====== RECORD EXTRACTS

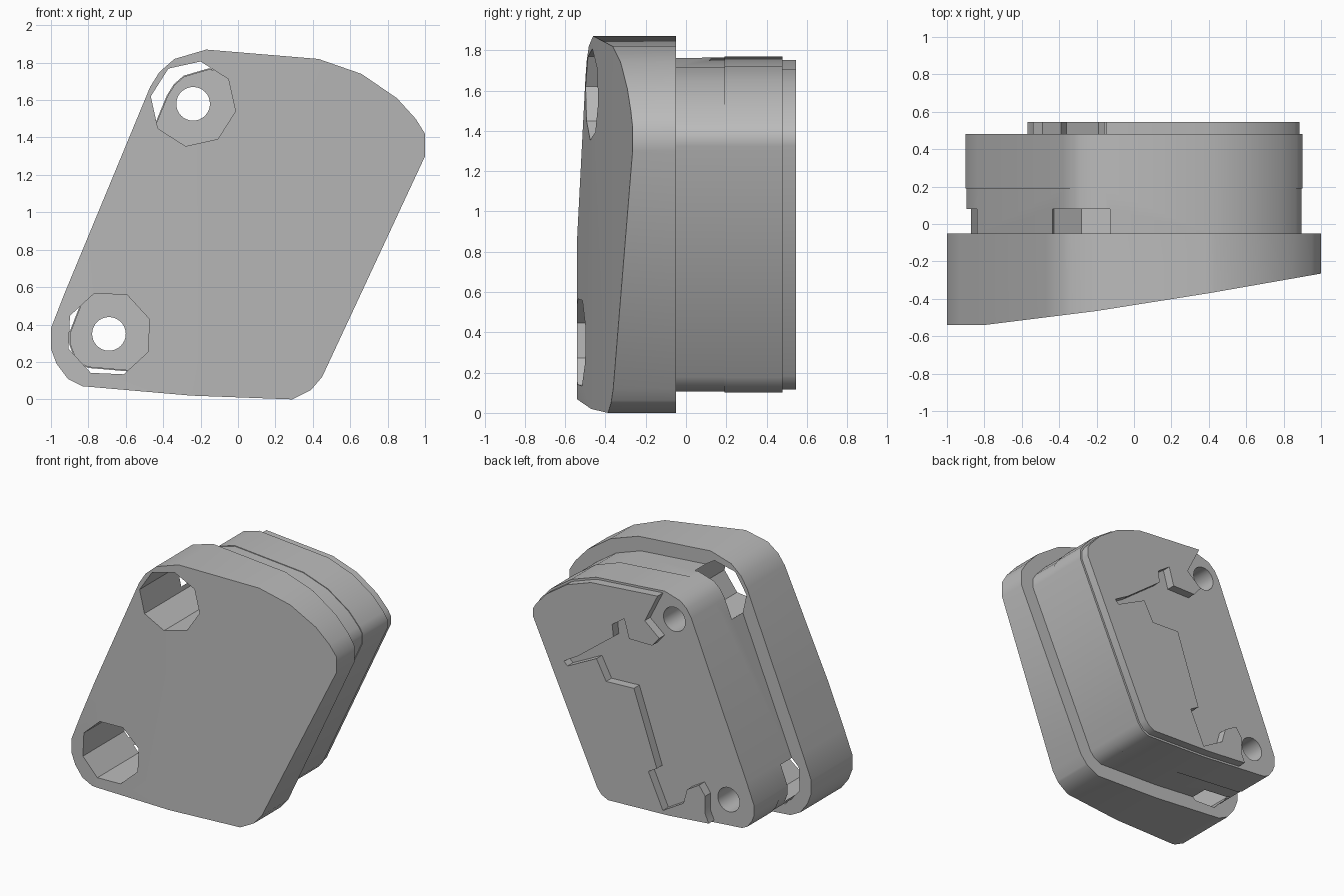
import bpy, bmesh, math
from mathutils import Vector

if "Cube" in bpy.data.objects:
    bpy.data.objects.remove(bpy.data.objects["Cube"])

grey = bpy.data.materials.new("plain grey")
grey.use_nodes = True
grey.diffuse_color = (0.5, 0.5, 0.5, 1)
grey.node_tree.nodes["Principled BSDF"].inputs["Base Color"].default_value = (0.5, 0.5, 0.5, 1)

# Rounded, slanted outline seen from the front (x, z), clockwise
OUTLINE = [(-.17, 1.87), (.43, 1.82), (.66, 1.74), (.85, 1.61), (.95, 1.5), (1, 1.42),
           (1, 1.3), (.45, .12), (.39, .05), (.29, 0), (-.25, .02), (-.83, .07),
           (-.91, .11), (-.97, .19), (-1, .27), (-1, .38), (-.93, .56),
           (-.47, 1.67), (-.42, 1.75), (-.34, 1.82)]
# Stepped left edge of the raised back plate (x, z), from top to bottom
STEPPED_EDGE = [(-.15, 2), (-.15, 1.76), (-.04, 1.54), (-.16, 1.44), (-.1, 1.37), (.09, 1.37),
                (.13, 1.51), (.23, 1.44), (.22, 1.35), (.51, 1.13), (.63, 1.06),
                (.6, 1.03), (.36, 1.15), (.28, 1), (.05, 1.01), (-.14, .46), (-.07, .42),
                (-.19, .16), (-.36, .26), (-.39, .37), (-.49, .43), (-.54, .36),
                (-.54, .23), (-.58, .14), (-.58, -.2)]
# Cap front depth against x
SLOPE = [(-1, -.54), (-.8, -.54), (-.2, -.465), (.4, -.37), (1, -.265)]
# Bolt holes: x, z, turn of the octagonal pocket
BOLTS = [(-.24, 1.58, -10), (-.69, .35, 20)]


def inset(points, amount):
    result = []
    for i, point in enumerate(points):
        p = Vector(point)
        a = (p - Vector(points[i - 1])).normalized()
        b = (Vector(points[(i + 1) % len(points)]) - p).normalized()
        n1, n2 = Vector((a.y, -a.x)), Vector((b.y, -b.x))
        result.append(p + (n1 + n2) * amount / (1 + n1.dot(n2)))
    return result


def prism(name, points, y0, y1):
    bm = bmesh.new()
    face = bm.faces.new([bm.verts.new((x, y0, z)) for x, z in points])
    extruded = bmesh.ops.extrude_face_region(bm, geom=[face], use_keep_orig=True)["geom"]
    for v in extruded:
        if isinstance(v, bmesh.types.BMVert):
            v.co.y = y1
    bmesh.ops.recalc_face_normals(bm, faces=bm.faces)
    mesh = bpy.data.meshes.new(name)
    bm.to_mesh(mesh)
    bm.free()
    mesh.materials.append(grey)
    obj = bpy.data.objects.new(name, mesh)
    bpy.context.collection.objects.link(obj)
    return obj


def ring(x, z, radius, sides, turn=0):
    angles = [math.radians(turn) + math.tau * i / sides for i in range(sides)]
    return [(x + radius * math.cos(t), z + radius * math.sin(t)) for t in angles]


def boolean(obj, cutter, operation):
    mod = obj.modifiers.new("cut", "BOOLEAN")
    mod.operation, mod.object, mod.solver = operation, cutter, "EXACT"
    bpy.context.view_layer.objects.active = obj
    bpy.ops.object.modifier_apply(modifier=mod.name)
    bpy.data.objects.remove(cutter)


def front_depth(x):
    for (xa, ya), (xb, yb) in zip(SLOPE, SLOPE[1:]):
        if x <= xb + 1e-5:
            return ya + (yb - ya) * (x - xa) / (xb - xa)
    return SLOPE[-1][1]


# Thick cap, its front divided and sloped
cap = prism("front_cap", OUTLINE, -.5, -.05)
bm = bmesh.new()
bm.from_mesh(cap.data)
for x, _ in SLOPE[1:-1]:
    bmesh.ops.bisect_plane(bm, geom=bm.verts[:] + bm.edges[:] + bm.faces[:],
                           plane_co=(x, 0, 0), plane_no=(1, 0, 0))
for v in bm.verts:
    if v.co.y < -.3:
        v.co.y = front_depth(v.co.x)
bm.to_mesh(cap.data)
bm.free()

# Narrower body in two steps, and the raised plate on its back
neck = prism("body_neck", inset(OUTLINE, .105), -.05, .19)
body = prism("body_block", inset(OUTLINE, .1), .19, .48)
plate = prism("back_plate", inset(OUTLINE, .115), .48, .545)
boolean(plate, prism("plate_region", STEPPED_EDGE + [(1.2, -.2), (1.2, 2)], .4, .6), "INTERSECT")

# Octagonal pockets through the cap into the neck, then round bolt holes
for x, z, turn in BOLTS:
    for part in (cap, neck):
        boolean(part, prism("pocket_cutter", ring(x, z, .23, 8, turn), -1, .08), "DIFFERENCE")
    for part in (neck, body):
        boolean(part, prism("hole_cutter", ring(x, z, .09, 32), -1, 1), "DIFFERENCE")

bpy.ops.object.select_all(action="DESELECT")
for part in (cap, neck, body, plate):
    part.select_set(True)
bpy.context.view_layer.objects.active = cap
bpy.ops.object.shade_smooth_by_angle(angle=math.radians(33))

============
====== RECORD EXTRACTS

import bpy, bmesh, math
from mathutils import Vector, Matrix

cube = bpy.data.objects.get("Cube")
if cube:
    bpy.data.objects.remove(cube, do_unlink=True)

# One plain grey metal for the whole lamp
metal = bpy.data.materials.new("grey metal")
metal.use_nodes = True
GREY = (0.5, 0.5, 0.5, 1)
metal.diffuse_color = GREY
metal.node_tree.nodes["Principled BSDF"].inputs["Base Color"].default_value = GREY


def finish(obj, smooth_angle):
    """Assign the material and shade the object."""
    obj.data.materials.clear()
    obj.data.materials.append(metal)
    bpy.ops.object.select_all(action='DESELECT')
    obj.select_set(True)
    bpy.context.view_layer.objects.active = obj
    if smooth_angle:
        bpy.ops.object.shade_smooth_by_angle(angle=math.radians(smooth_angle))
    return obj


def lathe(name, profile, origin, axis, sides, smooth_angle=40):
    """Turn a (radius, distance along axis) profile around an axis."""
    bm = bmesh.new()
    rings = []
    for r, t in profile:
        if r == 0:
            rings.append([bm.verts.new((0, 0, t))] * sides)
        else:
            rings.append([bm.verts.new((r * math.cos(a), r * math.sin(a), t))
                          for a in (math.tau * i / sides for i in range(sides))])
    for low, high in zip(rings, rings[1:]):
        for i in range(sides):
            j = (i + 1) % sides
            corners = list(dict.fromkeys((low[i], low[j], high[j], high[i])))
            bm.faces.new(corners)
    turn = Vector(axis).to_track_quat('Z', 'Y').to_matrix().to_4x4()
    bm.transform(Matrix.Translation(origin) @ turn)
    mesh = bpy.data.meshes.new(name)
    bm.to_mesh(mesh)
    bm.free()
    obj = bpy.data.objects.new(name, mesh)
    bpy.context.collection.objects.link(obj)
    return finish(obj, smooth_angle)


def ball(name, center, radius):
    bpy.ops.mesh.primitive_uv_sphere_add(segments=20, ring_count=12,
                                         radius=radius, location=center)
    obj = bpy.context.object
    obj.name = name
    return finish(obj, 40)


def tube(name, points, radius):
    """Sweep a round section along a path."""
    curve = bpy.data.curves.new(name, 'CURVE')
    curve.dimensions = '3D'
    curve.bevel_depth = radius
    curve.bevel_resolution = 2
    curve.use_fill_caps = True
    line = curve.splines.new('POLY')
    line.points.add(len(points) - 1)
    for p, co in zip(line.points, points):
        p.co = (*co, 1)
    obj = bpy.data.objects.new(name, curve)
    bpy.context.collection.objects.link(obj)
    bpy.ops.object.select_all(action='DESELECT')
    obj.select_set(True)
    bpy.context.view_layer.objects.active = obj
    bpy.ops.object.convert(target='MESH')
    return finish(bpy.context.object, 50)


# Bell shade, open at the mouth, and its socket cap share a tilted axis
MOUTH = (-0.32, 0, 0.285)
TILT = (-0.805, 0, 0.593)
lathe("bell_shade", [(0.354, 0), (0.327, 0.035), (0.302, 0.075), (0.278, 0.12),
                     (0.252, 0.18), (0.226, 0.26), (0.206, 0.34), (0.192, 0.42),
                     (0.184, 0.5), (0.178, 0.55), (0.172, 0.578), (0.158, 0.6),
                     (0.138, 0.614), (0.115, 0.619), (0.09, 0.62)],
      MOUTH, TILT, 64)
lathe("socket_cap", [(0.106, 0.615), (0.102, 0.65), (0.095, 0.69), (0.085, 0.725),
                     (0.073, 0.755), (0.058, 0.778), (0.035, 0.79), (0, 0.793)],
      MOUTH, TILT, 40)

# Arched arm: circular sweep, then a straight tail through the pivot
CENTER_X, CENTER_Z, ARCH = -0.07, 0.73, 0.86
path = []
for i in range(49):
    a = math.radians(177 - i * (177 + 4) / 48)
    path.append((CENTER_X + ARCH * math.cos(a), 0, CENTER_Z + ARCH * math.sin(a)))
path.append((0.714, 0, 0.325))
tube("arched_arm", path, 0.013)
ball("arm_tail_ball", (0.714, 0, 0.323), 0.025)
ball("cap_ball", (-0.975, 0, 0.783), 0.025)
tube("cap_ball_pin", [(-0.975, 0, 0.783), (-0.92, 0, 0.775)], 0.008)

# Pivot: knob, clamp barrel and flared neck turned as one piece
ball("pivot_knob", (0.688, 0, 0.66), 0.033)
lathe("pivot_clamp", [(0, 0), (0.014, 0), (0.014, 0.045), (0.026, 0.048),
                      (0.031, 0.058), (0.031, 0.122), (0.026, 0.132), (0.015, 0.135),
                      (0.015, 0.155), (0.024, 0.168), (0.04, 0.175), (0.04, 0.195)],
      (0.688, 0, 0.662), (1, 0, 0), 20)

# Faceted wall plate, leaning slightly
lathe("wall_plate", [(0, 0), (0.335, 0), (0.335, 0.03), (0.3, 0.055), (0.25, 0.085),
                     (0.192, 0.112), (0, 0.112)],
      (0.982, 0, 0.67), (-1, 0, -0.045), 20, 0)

============

WORK REQUEST: Identify how many lines in the entries above include the string "True", then state that number alone.

SOLUTION TO THIS PROBLEM: 8